Think that last glass of wine at night is harmless? Think again.
After the World Health Organisation’s bosses suggested women of “childbearing age” should keep off the booze, all eyes are on how alcohol really affects the body.
Alcohol is linked to more than 60 medical conditionsCredit: Getty
Alcohol is linked to more than 60 medical conditions including liver disease, at least six forms of cancer and depression.
According to Dr Deb Cohen-Jones, there is no such thing as “safe alcohol consumption”.
The GP from Perth, Australia, warns even a small intake of wine or alcohol can be linked to poor health and a heightened cancer risk.
The doc even reveals how two drinks a night could cut a whole DECADE off your life.
So what can that late night tipple really do to your health?
Alcohol is linked to anxiety and depressionCredit: Getty
Alcohol can have a major effect on the brain, affecting our moods and anxiety.
Recent research has suggested a link between regular alcoholic consumption, suicide and depression.
People who drink before their brain is fully developed, up to age 25, may also be doing permanent damage to their brain.
Doctor Cohen-Jones told the MailOnline: “The problem with this is that that’s when most of us drink most, between 18 and 25, but it is damaging.”
Alcohol could potentially lead to breast cancerCredit: Getty
An interruption in hormone production caused by alcohol means drinking could potentially lead to breast cancer.
Booze ups the levels of estrogen and other hormones connected to breast cancer in the body.
Drinking may also heighten the risk of breast cancer by damaging DNA cells.
Compared to women who don’t drink, those who have three drinks a week have a 15 percent higher risk of developing breast cancer.
Scientists estimate that the risk of breast cancer jumps by another 10 per cent for each additional drink a woman has each day.
Drinking raises your blood pressure, putting extra strain on your heartCredit: Getty
Knocking back just two glasses of wine each day, totting up to 14 a week can boost the risk of a heart attack or stroke.
Drinking raises your blood pressure, putting extra strain on your heart.
As a “depressant” drug, alcohol blunts your brain’s control of your body, slowing it down.
And drinking large amounts of booze can affect your heart rate and breathing.
Regular drinkers are six times more likely to develop cancers connected to the gastrointestinal systemCredit: Getty
If you’re knocking back more than 14 drinks a week, you’re more likely to develop cancers connected to the gastrointestinal system – which includes the tongue and throat.
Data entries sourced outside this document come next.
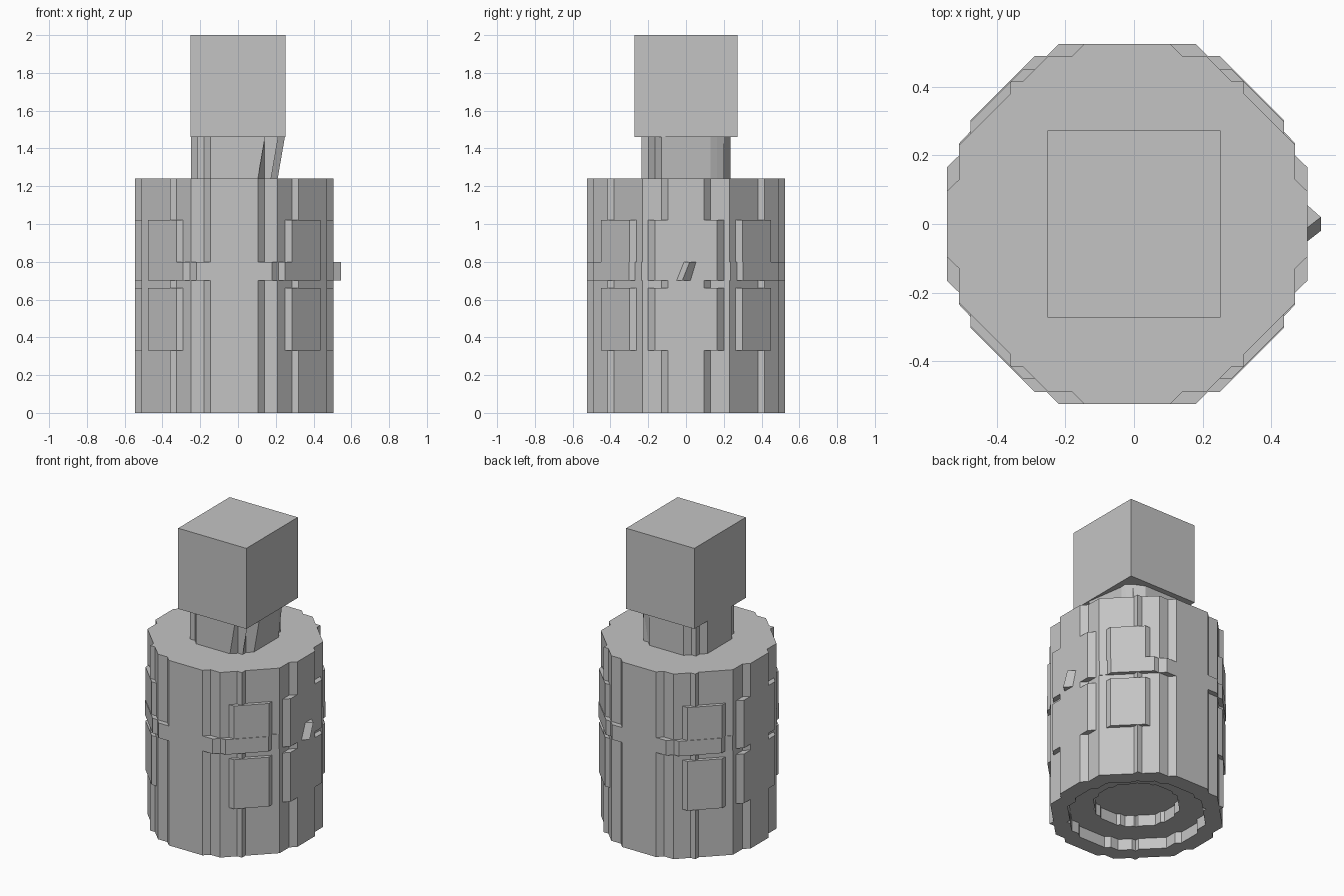
import bpy
import bmesh

cube = bpy.data.objects.get("Cube")
if cube:
    bpy.data.objects.remove(cube, do_unlink=True)

grey = bpy.data.materials.new("plain grey")
grey.use_nodes = True
shade = (0.55, 0.55, 0.55, 1)
grey.diffuse_color = shade
grey.node_tree.nodes["Principled BSDF"].inputs["Base Color"].default_value = shade

CX = -0.02  # axis of the round body

# Quarter outlines, from the front face round to the side face
BASE = [(.125, .525), (.16, .49), (.23, .49), (.305, .415), (.34, .415), (.34, .38),
        (.49, .23), (.49, .13), (.526, .095)]
PANEL = [(.125, .525), (.16, .49), (.23, .49), (.27, .45), (.305, .45), (.457, .298),
         (.457, .263), (.49, .23), (.49, .20), (.526, .165)]
BAND = [(.20, .525), (.235, .49), (.27, .49), (.457, .303), (.457, .27),
        (.49, .235), (.49, .20), (.526, .165)]
NECK = [(.125, .235), (.16, .20), (.195, .20), (.195, .165), (.23, .13)]


def full(quarter, scale=1.0):
    """Mirror a quarter outline into a counter-clockwise closed loop."""
    q = [(x * scale, y * scale) for x, y in quarter]
    loop = [(x, -y) for x, y in q]
    loop += [(x, y) for x, y in reversed(q)]
    loop += [(-x, y) for x, y in q]
    loop += [(-x, -y) for x, y in reversed(q)]
    return [(x + CX, y) for x, y in loop]


def finish(bm, name):
    bmesh.ops.recalc_face_normals(bm, faces=bm.faces[:])
    mesh = bpy.data.meshes.new(name)
    bm.to_mesh(mesh)
    bm.free()
    mesh.materials.append(grey)
    obj = bpy.data.objects.new(name, mesh)
    bpy.context.collection.objects.link(obj)
    return obj


def loft(name, rings, cap_start=True, cap_end=True):
    """Skin a list of equal-length rings of 3D points."""
    bm = bmesh.new()
    rows = [[bm.verts.new(p) for p in ring] for ring in rings]
    n = len(rows[0])
    for a, b in zip(rows, rows[1:]):
        for i in range(n):
            j = (i + 1) % n
            bm.faces.new((a[i], a[j], b[j], b[i]))
    if cap_start:
        bm.faces.new(rows[0])
    if cap_end:
        bm.faces.new(rows[-1])
    return finish(bm, name)


def ring(outline, z):
    return [(x, y, z) for x, y in outline]


def slab(name, quarter, z0, z1):
    outline = full(quarter)
    return loft(name, [ring(outline, z0), ring(outline, z1)])


# Lower body with two nested recesses under the foot
foot, rim, well = full(BASE), full(BASE, .8), full(BASE, .5)
loft("lower_body", [ring(well, .15), ring(well, .075), ring(rim, .075), ring(rim, 0),
                    ring(foot, 0), ring(foot, .33)])

# Stacked body layers with raised panels and a belt
slab("lower_panels", PANEL, .33, .66)
slab("panel_gap", BASE, .66, .70)
slab("belt", BAND, .70, .80)
slab("upper_panels", PANEL, .80, 1.02)
slab("upper_body", BASE, 1.02, 1.24)

# Neck, flaring in ribs toward the left side
neck = full(NECK)
flare = [(x + (.038 if x > .09 and i % 2 == 0 else 0), y) for i, (x, y) in enumerate(neck)]
loft("neck", [ring(neck, 1.24), ring(flare, 1.46)])

# Head block
bm = bmesh.new()
bmesh.ops.create_cube(bm, size=1)
for v in bm.verts:
    v.co.x *= .505
    v.co.y *= .545
    v.co.z = v.co.z * .54 + 1.73
finish(bm, "head_block")

# Slanted knob on the left side
loft("side_knob", [[(.50, -.055, .70), (.545, -.02, .70), (.50, .03, .70)],
                   [(.50, -.015, .80), (.545, .02, .80), (.50, .06, .80)]])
Regular drinkers are six times more likely to develop these cancers.
Alcohol also affects the liver, which breaks it down.
Pregnant and breastfeeding mothers
Drinking can lead to fertility problemsCredit: Getty
Drinking can leading to fertility problems.
The GP claims there is not safe limit for pregnant or breastfeeding mums, advising new mother’s to “pump and dump” for after six hours if they do have a drink.
Even women on the pill should watch their intake, as they don’t break down booze in the same way as women who aren’t on contraception.
As the WHO suggests all women of “childbearing age” should keep off alcohol, Dr Cohen-Jones said drinking is “much worse for women in general”.
The fact that women are often smaller than men with a higher amount of body fat – which doesn’t absorb alcohol – means we are far more affected by it.
Dr Cohen-Jones adds: “This is a problem because many of us would drink the same as our husbands, with dinner, and not think anything of it.”
Know your facts
It helps to know your facts around drinkingCredit: Getty
While the truth may seem bleak, it’s important to know the facts around drinking.
The guidelines for both men and women state that you should drink no more than 14 units a week – the equivalent of one and a half bottles of wine or six pints of lager.
One bottle of wine holds roughly five glasses.
Doctors also suggest spreading your drinking over three days or more throughout the week.
It can help to have designated “alcohol free days” to curb your drinking habits.
It can also help to steer clear of spirits and stronger alcohols.
Dr Cohen-Jones says: “We need to look at it more as a drug or a poison, not a food item or drink.”